***** RECORDS FOR THIS EXERCISE *****
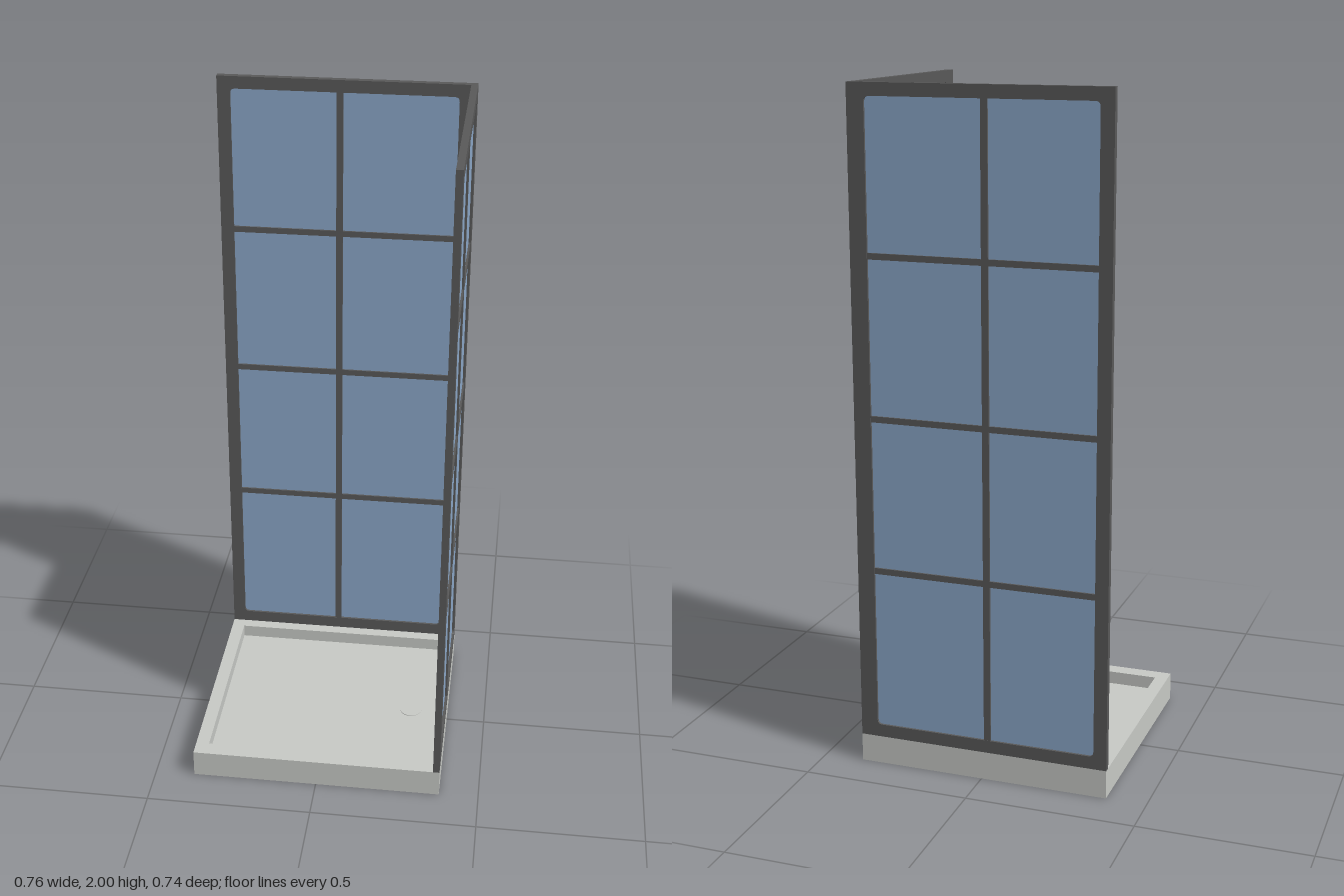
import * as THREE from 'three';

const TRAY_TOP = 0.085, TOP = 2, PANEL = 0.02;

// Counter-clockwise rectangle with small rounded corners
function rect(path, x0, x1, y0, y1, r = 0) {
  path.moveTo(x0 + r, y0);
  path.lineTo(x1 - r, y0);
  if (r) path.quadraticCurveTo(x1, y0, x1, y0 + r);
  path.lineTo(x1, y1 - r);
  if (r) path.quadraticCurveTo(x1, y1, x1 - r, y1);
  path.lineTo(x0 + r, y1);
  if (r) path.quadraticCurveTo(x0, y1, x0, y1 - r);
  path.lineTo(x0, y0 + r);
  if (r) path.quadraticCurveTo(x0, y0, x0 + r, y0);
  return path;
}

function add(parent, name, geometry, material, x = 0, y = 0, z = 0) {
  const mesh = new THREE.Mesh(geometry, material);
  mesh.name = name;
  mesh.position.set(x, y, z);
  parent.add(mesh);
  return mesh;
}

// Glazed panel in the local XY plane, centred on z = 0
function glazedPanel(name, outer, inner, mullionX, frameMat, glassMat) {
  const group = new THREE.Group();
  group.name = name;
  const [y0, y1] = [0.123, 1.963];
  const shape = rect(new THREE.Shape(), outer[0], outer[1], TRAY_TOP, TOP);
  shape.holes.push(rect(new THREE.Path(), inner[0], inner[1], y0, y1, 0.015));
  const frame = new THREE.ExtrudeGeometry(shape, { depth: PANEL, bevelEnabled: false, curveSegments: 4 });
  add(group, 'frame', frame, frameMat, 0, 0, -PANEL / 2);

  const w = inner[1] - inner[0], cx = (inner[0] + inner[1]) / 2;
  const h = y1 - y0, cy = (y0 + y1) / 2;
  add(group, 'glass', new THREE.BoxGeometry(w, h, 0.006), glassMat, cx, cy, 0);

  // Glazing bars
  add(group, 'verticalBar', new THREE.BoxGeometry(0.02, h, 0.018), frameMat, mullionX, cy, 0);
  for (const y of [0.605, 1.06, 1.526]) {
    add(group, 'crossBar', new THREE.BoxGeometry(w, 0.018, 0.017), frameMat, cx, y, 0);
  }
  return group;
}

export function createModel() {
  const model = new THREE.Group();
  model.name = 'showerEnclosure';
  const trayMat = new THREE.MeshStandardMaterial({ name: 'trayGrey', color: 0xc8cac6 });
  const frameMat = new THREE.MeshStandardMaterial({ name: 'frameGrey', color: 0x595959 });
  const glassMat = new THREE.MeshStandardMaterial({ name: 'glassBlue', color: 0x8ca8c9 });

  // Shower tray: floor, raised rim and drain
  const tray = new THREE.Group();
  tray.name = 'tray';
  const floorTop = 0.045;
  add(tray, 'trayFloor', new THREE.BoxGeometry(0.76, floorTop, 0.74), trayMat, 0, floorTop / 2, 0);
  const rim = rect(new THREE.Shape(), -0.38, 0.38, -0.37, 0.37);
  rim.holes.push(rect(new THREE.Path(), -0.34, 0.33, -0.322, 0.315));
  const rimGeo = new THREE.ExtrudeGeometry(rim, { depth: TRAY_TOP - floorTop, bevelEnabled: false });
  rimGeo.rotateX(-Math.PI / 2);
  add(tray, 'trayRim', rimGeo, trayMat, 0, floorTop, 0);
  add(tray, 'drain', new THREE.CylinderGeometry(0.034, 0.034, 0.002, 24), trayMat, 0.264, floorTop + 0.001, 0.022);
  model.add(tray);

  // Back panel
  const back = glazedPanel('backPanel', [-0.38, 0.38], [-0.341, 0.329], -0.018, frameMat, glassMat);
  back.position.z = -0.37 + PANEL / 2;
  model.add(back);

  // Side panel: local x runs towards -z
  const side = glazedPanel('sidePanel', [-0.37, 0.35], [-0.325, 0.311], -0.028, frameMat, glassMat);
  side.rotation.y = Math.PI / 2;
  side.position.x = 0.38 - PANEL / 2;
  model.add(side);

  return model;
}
*****
***** RECORDS FOR THIS EXERCISE *****
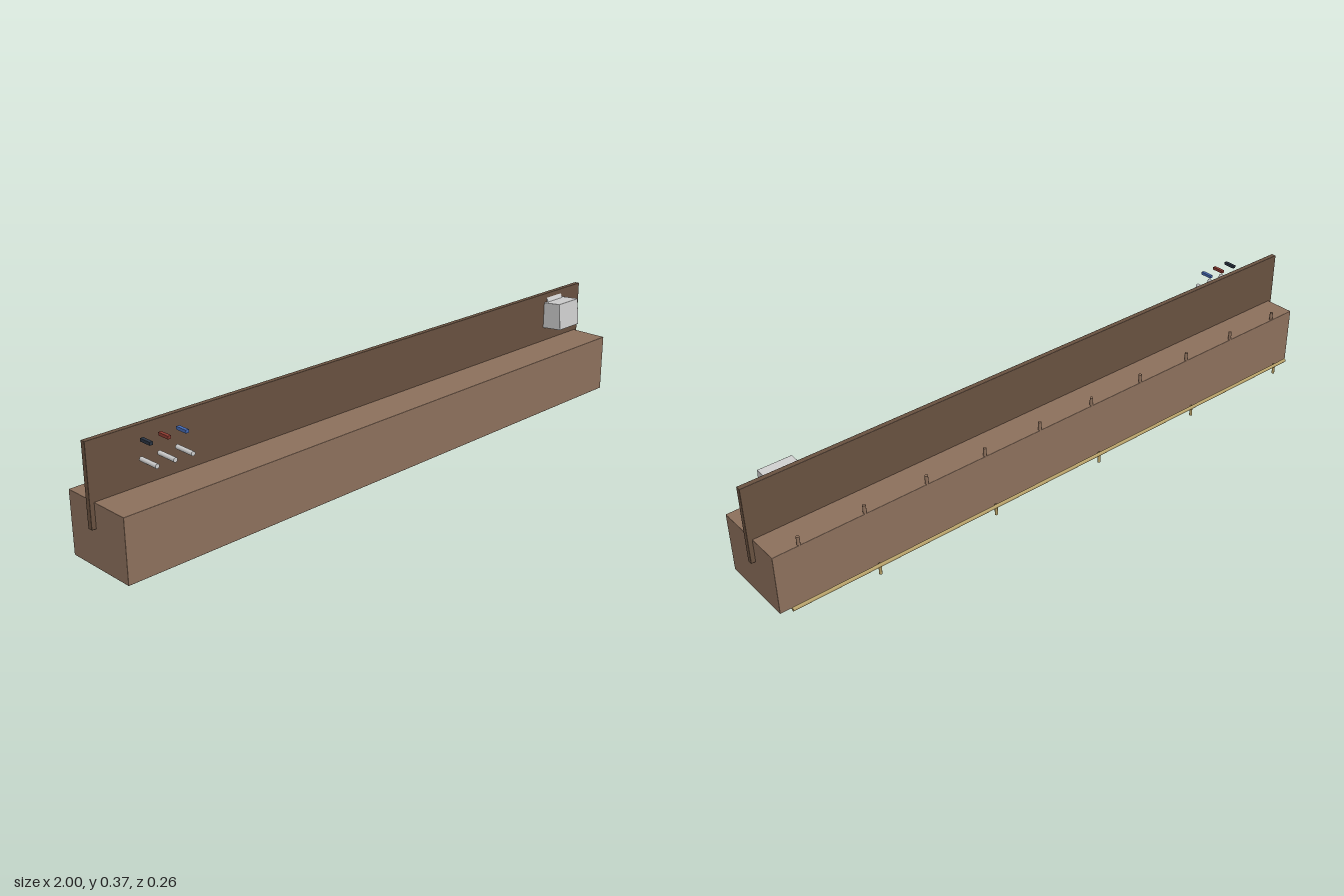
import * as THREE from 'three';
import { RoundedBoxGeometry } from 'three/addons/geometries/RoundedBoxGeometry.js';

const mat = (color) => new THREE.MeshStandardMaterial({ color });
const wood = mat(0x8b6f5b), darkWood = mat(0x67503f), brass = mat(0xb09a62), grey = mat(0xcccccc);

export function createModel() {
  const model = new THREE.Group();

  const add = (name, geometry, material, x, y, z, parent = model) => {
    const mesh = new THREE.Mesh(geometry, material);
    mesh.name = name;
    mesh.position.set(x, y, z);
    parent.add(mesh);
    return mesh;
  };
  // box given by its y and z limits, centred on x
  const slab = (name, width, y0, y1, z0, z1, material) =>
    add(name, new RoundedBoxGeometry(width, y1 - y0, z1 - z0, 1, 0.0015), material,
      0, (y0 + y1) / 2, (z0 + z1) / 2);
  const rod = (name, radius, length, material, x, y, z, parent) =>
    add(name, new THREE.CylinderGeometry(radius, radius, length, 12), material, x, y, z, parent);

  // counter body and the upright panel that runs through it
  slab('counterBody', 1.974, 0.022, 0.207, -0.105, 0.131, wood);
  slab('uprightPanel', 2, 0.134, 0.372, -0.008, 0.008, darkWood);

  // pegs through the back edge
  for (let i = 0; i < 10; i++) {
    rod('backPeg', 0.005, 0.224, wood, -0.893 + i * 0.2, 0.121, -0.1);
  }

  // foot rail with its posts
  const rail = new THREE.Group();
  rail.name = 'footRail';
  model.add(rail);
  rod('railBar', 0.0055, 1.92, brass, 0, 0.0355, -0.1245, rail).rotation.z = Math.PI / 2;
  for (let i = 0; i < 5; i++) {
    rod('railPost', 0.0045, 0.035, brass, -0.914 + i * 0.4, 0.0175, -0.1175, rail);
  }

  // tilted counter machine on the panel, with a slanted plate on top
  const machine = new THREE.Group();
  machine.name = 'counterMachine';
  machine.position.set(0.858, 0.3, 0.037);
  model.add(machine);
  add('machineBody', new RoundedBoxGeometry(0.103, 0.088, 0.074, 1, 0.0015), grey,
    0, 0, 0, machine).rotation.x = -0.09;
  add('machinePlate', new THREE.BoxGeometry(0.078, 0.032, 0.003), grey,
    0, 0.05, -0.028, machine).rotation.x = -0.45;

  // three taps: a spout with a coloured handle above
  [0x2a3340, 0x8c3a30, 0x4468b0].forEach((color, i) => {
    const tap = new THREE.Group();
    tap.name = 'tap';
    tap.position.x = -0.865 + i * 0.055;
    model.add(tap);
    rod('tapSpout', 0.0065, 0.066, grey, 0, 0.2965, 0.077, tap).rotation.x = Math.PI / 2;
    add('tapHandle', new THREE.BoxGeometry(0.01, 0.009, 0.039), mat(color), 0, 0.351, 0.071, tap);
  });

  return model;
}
*****
Copy out each line of the data that includes the string "with".

(EXERCISE SOLUTION)
// Counter-clockwise rectangle with small rounded corners
  // foot rail with its posts
  // tilted counter machine on the panel, with a slanted plate on top
  // three taps: a spout with a coloured handle above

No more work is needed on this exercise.